### PROBLEM DESCRIPTION
In the material below, find the line that contains "# Square mounting" and the line that contains "cx, cz = SLEEVE", then write out exactly those two lines and everything between them.

### PROVIDED ENTRIES
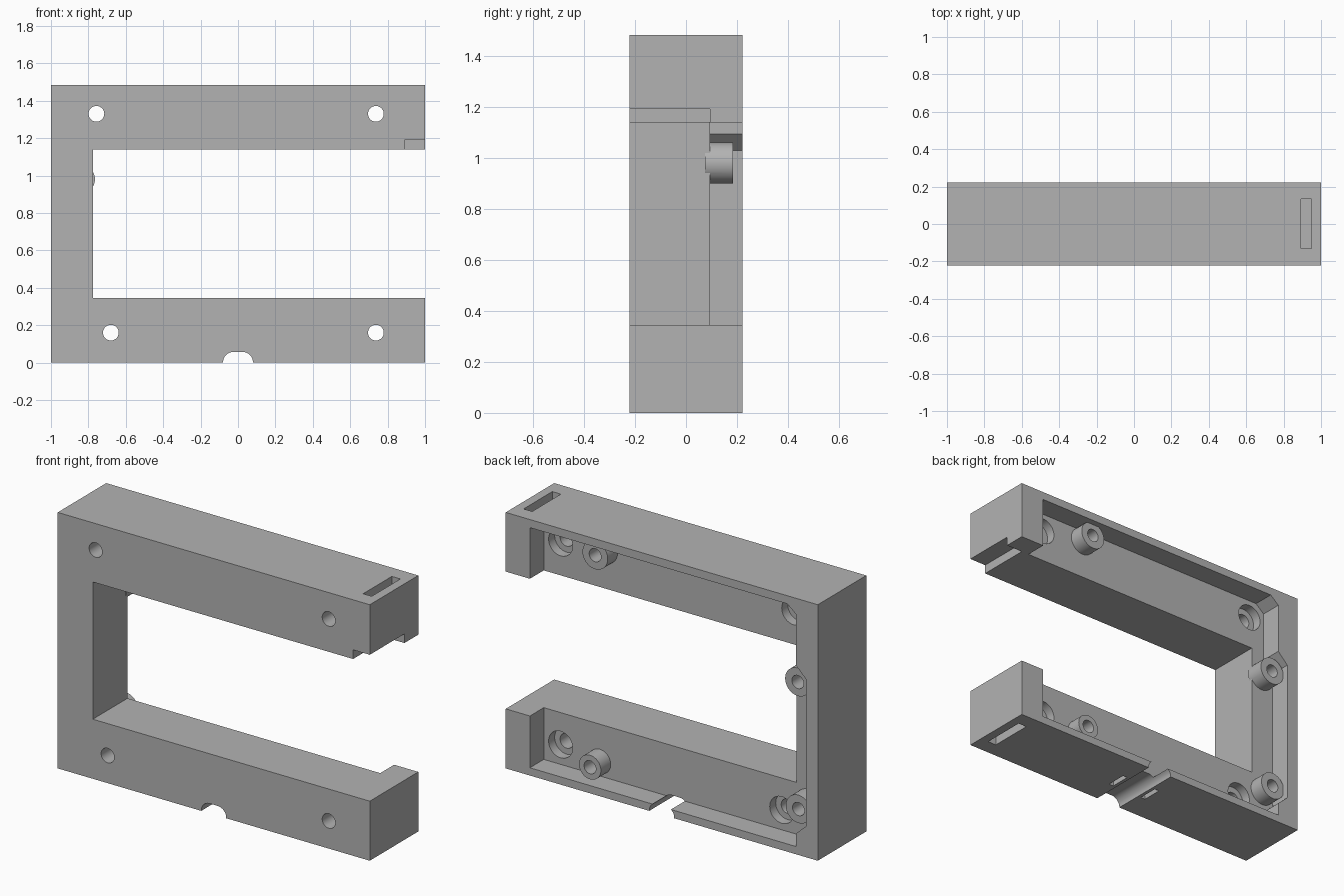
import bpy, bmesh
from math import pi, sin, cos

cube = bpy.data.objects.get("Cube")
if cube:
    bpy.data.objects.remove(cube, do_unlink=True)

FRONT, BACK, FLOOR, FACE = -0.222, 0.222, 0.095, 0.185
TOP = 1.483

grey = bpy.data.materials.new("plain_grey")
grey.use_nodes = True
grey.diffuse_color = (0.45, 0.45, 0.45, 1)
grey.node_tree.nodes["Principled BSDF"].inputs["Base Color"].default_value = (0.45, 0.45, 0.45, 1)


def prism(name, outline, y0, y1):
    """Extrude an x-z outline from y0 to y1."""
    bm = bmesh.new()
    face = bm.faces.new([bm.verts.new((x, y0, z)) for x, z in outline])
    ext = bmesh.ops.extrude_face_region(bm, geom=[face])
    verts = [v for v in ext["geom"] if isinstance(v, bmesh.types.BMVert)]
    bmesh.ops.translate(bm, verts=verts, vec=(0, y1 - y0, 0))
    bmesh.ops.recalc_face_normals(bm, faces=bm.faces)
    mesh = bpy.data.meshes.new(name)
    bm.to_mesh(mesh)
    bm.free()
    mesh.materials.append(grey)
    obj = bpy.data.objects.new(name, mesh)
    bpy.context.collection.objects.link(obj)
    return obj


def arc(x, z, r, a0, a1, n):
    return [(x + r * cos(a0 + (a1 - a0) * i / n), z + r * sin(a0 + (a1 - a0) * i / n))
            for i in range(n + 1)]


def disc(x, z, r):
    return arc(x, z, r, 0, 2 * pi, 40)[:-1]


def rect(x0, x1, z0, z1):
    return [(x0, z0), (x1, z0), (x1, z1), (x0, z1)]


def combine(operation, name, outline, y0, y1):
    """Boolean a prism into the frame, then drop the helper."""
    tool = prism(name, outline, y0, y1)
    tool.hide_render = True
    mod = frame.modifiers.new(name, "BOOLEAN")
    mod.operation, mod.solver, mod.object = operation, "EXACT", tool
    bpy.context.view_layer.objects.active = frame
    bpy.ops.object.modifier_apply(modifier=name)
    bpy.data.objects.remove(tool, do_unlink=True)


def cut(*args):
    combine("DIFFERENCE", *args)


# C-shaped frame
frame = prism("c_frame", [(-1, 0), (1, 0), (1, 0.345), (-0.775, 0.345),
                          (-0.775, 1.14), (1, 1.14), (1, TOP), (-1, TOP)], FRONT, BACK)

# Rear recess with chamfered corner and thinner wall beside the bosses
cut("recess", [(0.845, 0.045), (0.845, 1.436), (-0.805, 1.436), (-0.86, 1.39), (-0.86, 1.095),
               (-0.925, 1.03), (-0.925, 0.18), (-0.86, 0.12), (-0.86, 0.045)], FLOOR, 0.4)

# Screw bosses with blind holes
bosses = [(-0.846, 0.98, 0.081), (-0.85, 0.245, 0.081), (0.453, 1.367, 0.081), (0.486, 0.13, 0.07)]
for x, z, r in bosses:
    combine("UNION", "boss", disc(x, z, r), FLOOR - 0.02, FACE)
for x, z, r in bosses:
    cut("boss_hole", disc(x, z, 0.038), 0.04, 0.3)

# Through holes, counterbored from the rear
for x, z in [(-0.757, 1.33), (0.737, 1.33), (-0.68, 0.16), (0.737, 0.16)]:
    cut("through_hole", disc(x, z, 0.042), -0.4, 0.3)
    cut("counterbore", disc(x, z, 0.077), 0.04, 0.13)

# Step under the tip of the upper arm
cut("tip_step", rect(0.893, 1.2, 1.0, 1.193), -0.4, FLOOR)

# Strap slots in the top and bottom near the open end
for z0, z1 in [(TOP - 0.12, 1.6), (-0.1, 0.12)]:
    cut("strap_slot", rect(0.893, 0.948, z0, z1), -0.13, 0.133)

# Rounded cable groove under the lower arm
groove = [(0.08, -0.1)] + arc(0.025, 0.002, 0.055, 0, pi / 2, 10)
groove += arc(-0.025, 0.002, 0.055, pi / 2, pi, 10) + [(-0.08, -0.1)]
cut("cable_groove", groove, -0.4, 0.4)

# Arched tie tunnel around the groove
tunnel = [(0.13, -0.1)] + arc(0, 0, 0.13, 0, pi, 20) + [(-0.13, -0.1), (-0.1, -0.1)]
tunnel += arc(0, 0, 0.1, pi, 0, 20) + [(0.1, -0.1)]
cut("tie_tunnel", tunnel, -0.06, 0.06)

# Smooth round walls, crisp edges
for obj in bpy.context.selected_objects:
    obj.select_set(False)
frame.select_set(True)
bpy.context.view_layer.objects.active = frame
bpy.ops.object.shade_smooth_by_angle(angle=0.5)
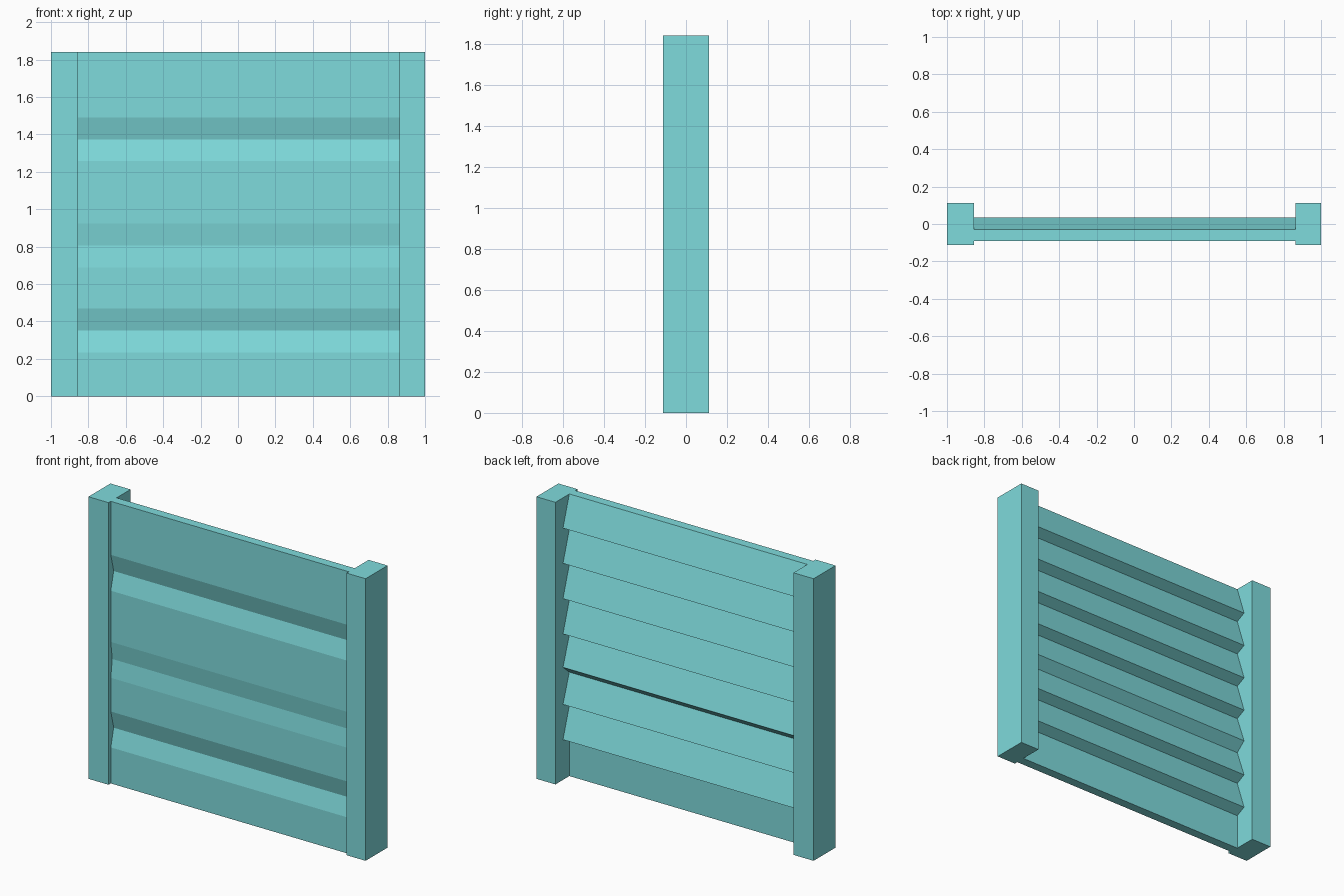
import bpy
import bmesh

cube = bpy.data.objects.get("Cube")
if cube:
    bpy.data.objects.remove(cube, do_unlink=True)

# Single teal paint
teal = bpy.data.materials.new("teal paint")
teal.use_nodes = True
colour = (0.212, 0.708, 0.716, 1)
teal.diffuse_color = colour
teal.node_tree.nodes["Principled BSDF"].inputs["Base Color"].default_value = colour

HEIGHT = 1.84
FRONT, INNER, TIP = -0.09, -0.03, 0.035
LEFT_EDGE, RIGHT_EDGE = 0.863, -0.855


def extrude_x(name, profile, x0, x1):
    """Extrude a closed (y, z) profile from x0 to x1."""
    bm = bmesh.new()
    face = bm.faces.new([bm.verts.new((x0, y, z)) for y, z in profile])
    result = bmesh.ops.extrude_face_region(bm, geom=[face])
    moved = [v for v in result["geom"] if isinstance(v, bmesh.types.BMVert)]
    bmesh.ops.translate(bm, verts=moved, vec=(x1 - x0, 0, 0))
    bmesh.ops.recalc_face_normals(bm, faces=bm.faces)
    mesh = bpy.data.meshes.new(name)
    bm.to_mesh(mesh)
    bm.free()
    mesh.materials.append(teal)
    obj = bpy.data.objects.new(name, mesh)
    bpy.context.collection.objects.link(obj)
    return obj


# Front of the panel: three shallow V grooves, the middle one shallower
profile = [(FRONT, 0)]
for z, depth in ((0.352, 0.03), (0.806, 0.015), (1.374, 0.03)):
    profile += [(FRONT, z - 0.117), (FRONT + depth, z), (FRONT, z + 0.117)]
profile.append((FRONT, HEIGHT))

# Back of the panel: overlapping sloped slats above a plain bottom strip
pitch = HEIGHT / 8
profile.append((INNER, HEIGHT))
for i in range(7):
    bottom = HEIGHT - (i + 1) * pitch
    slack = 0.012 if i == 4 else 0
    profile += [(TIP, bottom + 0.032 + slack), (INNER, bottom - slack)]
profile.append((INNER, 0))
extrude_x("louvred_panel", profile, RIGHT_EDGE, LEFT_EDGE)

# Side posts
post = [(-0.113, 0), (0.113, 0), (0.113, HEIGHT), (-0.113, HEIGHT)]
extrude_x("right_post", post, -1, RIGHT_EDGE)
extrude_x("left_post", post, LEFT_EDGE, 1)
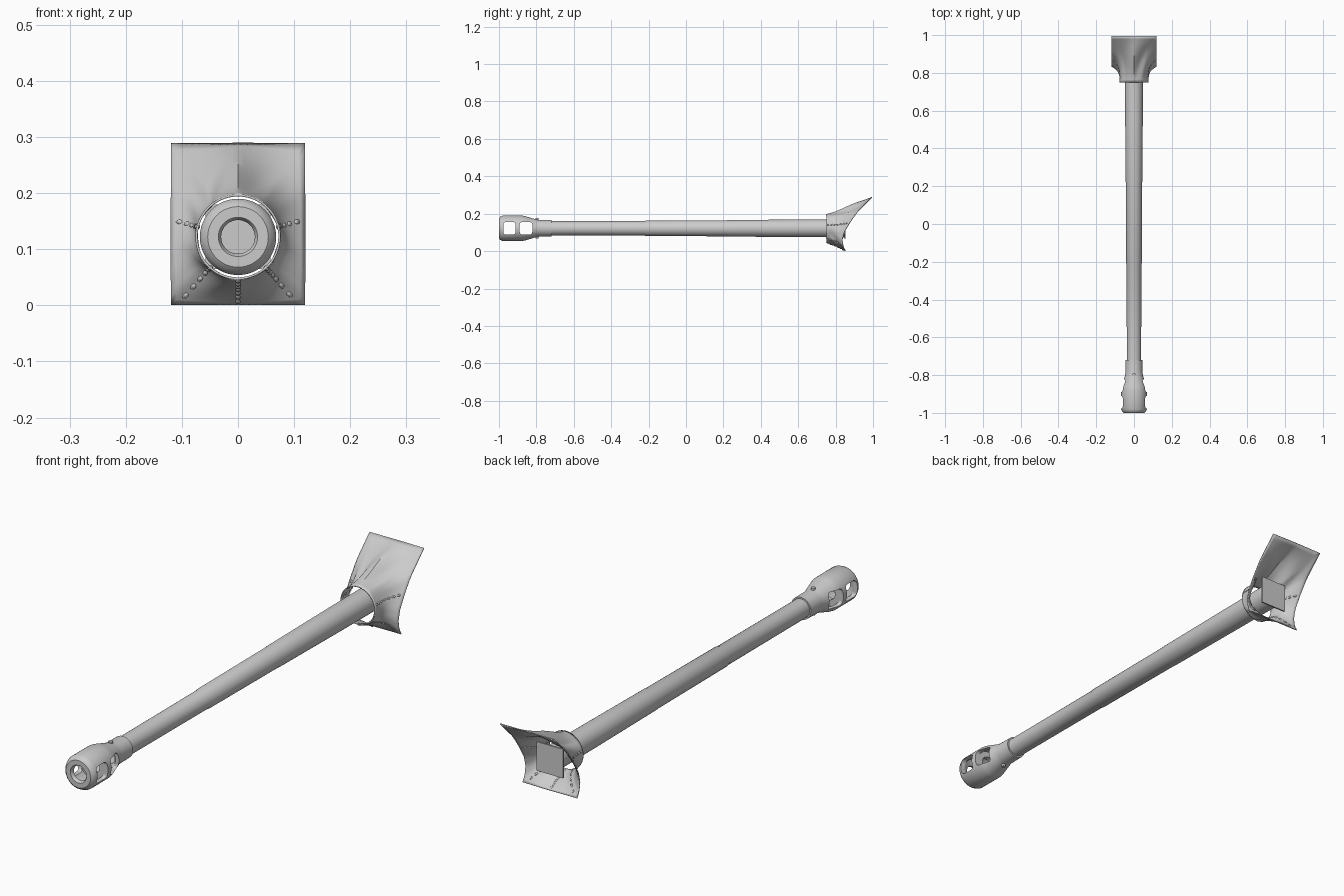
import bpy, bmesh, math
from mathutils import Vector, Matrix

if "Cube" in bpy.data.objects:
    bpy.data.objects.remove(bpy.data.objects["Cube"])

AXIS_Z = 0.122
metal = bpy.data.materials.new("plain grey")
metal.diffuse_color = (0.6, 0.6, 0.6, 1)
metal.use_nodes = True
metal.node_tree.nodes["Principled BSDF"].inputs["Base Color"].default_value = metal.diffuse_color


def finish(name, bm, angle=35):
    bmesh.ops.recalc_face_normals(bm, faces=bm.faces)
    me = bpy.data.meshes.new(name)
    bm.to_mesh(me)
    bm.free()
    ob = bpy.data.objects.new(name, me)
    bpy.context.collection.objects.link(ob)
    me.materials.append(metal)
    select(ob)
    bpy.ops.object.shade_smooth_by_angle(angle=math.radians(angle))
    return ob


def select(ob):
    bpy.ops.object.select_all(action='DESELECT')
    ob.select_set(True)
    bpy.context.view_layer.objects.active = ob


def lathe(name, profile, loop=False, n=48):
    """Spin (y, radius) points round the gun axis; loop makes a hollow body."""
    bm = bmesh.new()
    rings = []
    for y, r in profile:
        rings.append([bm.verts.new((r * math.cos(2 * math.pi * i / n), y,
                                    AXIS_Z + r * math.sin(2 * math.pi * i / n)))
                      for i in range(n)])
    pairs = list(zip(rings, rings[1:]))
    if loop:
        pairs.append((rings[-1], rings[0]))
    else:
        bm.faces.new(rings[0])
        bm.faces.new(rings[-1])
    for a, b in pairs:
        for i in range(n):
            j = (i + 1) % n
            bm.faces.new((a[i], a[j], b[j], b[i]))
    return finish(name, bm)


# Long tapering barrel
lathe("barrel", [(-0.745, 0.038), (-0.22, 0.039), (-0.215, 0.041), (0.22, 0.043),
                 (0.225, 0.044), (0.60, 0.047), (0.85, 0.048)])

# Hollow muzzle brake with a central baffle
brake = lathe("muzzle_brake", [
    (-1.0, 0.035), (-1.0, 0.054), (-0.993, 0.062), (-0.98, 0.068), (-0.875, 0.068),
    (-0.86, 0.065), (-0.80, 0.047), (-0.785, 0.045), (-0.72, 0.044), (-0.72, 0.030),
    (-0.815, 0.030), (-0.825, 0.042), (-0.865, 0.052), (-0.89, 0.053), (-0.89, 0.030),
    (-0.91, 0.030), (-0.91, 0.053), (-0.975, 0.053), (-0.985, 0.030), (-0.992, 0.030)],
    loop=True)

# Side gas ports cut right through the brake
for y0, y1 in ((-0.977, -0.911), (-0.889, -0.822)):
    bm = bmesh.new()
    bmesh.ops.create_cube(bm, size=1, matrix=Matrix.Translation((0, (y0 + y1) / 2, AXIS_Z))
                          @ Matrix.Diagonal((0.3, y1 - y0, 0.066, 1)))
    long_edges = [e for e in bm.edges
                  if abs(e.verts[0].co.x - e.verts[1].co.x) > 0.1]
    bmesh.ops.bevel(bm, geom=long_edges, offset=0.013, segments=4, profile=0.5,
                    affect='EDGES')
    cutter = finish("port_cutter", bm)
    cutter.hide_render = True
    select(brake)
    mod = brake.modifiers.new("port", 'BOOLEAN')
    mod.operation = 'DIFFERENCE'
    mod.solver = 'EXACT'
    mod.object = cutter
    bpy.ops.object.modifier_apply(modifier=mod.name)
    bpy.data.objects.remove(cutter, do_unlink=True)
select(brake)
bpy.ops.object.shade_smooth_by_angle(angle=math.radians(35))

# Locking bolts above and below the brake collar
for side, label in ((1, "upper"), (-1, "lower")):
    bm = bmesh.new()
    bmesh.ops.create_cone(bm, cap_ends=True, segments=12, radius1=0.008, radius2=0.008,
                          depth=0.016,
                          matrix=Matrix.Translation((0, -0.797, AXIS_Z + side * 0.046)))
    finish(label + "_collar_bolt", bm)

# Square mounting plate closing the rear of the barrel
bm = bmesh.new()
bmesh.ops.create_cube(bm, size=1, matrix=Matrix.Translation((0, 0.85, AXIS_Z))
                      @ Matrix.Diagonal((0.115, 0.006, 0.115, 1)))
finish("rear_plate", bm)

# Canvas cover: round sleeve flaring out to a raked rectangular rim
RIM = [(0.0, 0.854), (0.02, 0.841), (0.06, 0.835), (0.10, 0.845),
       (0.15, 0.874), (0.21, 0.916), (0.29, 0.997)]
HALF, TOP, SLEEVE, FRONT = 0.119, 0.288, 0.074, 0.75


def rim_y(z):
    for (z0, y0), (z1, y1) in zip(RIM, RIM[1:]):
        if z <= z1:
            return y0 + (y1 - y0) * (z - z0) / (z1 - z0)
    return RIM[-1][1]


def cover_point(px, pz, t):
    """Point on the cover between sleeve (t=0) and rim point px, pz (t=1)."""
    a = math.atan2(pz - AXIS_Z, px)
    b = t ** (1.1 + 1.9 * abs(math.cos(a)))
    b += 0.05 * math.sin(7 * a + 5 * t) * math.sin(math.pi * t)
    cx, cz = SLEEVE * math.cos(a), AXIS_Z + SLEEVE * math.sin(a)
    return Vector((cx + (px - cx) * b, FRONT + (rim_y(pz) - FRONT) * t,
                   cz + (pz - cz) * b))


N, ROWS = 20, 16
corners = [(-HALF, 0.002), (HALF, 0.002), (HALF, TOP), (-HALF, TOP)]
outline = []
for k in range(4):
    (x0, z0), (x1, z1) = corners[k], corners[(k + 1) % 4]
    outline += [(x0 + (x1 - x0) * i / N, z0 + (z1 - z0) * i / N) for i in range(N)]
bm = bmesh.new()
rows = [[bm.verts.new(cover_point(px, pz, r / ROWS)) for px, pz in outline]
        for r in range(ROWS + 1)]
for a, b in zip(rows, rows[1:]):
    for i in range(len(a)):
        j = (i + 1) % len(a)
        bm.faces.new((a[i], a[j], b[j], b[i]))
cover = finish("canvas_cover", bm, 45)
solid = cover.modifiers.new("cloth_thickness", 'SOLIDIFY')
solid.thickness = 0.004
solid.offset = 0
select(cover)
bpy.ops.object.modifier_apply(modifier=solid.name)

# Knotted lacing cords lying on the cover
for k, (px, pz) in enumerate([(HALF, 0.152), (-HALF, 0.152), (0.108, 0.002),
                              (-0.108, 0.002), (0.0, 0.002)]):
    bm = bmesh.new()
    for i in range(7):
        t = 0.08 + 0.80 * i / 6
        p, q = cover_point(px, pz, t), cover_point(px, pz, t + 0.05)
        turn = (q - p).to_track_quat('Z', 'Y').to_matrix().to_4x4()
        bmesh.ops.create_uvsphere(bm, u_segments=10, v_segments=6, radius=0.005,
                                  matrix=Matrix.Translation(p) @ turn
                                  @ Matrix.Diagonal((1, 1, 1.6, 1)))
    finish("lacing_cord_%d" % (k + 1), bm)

### RESULT FOR THIS TASK
# Square mounting plate closing the rear of the barrel
bm = bmesh.new()
bmesh.ops.create_cube(bm, size=1, matrix=Matrix.Translation((0, 0.85, AXIS_Z))
                      @ Matrix.Diagonal((0.115, 0.006, 0.115, 1)))
finish("rear_plate", bm)

# Canvas cover: round sleeve flaring out to a raked rectangular rim
RIM = [(0.0, 0.854), (0.02, 0.841), (0.06, 0.835), (0.10, 0.845),
       (0.15, 0.874), (0.21, 0.916), (0.29, 0.997)]
HALF, TOP, SLEEVE, FRONT = 0.119, 0.288, 0.074, 0.75


def rim_y(z):
    for (z0, y0), (z1, y1) in zip(RIM, RIM[1:]):
        if z <= z1:
            return y0 + (y1 - y0) * (z - z0) / (z1 - z0)
    return RIM[-1][1]


def cover_point(px, pz, t):
    """Point on the cover between sleeve (t=0) and rim point px, pz (t=1)."""
    a = math.atan2(pz - AXIS_Z, px)
    b = t ** (1.1 + 1.9 * abs(math.cos(a)))
    b += 0.05 * math.sin(7 * a + 5 * t) * math.sin(math.pi * t)
    cx, cz = SLEEVE * math.cos(a), AXIS_Z + SLEEVE * math.sin(a)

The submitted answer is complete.